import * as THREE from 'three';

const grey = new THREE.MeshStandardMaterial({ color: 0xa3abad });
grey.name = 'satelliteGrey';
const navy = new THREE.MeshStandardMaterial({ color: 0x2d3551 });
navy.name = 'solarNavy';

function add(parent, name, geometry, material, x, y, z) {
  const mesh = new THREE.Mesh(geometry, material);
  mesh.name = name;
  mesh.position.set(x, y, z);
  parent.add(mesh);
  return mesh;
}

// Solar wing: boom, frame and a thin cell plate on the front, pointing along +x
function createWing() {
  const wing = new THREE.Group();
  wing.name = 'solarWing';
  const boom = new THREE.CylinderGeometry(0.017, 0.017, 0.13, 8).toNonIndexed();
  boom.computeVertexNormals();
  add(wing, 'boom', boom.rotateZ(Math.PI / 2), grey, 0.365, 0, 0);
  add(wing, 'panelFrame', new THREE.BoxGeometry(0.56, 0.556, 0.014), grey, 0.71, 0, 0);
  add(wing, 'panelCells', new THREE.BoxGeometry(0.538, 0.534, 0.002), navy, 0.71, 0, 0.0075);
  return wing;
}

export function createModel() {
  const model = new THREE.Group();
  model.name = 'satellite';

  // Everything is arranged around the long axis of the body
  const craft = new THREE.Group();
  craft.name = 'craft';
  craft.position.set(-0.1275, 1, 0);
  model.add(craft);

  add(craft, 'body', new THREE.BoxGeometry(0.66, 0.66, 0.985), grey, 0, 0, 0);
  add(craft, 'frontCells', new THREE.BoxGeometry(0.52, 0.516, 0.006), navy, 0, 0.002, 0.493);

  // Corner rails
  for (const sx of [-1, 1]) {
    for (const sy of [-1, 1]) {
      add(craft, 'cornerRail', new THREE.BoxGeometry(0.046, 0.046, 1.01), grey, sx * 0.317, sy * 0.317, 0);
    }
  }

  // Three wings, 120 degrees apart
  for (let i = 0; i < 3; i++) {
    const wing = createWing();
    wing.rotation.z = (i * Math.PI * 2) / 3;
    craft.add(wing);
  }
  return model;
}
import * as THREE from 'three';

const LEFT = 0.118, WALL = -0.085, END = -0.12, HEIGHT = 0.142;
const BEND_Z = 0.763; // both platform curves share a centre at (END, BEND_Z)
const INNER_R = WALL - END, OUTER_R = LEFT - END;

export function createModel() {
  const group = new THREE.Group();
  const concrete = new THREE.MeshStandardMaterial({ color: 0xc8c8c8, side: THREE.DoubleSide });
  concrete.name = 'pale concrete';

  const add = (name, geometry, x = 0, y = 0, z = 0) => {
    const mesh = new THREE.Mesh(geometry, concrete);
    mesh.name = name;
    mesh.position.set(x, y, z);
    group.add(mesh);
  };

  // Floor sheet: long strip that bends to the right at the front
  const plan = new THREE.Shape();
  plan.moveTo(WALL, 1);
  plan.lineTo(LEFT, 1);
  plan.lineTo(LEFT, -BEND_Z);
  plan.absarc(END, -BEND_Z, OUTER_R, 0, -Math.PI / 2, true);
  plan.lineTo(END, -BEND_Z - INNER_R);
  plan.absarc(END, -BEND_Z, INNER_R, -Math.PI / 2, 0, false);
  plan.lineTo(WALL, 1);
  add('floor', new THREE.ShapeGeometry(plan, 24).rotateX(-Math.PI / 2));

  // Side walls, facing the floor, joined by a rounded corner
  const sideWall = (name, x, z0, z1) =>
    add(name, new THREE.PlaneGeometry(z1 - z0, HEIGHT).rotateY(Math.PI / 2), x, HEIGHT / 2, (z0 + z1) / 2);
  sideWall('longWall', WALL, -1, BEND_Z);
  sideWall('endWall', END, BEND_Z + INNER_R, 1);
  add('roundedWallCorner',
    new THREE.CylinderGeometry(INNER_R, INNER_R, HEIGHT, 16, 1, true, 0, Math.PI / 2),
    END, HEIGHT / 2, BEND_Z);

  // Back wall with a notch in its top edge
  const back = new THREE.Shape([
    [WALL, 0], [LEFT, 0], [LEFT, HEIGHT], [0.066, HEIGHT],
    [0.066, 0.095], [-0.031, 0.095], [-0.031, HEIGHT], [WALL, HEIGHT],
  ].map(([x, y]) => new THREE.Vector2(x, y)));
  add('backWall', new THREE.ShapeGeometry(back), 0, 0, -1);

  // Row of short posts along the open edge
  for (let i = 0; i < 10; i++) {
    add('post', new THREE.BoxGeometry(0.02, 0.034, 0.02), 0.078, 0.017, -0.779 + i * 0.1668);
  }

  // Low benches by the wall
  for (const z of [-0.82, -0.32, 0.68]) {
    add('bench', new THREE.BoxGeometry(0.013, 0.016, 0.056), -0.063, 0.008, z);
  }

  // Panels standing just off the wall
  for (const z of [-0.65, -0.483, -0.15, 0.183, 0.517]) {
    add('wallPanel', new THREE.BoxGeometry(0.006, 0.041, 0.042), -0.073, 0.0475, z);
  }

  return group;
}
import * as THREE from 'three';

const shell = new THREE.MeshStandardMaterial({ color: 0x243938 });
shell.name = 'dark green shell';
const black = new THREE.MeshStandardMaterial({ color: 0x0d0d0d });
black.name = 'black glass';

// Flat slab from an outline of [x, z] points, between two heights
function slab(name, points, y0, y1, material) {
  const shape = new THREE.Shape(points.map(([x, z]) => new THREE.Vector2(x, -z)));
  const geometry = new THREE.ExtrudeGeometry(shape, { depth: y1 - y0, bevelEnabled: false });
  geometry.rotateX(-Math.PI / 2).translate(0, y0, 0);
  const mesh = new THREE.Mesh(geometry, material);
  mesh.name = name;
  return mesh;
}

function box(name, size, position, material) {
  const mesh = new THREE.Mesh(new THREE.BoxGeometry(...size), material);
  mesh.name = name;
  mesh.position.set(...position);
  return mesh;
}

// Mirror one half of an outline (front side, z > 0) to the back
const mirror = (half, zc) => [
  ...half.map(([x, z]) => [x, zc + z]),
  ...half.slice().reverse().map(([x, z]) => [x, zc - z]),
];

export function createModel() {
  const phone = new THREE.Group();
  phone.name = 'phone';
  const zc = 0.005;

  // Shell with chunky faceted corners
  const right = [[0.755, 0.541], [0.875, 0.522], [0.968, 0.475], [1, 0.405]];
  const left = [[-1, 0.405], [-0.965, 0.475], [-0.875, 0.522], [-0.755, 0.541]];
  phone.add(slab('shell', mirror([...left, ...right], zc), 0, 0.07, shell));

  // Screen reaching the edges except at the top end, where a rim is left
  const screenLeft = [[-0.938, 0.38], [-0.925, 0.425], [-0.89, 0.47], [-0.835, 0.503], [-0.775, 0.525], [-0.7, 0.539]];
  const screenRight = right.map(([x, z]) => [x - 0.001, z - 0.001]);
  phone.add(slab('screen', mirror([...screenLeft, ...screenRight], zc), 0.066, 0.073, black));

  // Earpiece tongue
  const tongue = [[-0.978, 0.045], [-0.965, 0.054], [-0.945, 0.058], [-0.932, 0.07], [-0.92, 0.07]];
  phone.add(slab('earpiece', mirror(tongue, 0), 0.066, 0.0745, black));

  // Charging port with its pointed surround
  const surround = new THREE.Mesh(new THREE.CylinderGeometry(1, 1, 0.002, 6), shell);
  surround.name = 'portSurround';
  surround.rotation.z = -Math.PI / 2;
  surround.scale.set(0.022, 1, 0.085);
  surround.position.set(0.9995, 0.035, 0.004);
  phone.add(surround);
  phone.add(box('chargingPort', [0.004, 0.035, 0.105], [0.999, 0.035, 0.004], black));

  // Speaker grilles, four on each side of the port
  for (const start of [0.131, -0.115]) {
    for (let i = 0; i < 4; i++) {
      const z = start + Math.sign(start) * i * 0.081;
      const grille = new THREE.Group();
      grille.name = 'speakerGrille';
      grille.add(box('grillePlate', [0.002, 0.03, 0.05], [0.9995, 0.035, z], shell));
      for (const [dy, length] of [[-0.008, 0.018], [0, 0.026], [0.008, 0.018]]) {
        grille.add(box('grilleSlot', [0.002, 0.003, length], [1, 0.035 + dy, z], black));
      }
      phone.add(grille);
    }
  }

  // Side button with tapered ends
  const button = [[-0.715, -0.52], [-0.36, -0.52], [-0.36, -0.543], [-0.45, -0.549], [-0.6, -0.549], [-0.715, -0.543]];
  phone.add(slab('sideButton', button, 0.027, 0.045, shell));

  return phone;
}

**********

### Work to be completed
From the listing above, the lines starting with the one that has "group.add(mesh);" and running through the one that has "sideWall('longWall', WALL, -1, BEND_Z);" should be copied exactly, ends included.

### Solution to the problem
    group.add(mesh);
  };

  // Floor sheet: long strip that bends to the right at the front
  const plan = new THREE.Shape();
  plan.moveTo(WALL, 1);
  plan.lineTo(LEFT, 1);
  plan.lineTo(LEFT, -BEND_Z);
  plan.absarc(END, -BEND_Z, OUTER_R, 0, -Math.PI / 2, true);
  plan.lineTo(END, -BEND_Z - INNER_R);
  plan.absarc(END, -BEND_Z, INNER_R, -Math.PI / 2, 0, false);
  plan.lineTo(WALL, 1);
  add('floor', new THREE.ShapeGeometry(plan, 24).rotateX(-Math.PI / 2));

  // Side walls, facing the floor, joined by a rounded corner
  const sideWall = (name, x, z0, z1) =>
    add(name, new THREE.PlaneGeometry(z1 - z0, HEIGHT).rotateY(Math.PI / 2), x, HEIGHT / 2, (z0 + z1) / 2);
  sideWall('longWall', WALL, -1, BEND_Z);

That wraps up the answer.